- Records from a dataset:
- Opening Delimiter -

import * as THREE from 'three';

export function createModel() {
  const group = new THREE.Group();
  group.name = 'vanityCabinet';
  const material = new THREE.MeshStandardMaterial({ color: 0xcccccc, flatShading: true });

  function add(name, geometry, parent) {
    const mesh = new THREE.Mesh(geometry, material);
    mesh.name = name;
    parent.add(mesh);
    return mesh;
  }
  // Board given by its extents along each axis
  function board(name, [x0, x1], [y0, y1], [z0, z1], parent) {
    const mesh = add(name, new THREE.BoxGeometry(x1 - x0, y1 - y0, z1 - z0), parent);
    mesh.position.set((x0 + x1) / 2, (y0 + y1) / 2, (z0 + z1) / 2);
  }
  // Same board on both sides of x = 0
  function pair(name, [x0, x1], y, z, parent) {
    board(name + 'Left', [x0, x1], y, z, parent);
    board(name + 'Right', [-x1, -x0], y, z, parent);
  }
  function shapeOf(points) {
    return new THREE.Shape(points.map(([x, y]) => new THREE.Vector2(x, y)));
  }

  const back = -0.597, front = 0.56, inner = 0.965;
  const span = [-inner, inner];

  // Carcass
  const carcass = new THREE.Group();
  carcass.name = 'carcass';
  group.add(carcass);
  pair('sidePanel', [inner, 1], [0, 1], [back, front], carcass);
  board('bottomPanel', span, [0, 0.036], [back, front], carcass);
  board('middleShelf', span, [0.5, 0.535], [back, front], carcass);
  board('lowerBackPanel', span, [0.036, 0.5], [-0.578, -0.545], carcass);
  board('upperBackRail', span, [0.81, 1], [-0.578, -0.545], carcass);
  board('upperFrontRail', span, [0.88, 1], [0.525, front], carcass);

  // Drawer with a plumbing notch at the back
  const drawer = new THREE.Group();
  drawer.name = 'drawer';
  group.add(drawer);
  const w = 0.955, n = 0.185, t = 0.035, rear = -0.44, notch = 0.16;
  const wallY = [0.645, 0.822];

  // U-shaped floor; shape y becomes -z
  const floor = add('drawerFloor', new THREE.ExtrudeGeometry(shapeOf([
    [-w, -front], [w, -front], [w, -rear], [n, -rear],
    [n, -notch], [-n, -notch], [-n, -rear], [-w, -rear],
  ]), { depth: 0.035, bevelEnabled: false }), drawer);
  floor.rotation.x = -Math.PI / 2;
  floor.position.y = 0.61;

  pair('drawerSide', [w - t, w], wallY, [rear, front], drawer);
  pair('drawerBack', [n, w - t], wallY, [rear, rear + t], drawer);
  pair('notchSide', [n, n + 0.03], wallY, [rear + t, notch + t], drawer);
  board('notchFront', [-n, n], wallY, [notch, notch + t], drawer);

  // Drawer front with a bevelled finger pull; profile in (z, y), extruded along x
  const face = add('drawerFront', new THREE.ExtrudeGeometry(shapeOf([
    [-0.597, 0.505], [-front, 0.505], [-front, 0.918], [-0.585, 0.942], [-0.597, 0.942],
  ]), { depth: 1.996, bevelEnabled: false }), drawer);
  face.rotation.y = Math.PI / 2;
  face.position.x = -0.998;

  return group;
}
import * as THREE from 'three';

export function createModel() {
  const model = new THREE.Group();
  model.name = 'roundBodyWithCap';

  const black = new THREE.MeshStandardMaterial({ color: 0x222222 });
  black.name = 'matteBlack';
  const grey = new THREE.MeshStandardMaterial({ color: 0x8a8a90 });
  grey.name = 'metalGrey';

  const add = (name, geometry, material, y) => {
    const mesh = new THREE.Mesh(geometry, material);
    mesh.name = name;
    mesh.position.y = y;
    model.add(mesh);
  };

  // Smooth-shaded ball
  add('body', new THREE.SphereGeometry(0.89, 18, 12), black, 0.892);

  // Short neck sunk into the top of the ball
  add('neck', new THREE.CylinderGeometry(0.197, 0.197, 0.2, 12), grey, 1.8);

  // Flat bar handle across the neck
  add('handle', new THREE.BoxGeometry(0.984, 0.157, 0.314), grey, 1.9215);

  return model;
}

- Closing Delimiter -

An answer is complete only when it holds every line above containing the string "along".

- Solution to this problem:
  // Board given by its extents along each axis
  // Drawer front with a bevelled finger pull; profile in (z, y), extruded along x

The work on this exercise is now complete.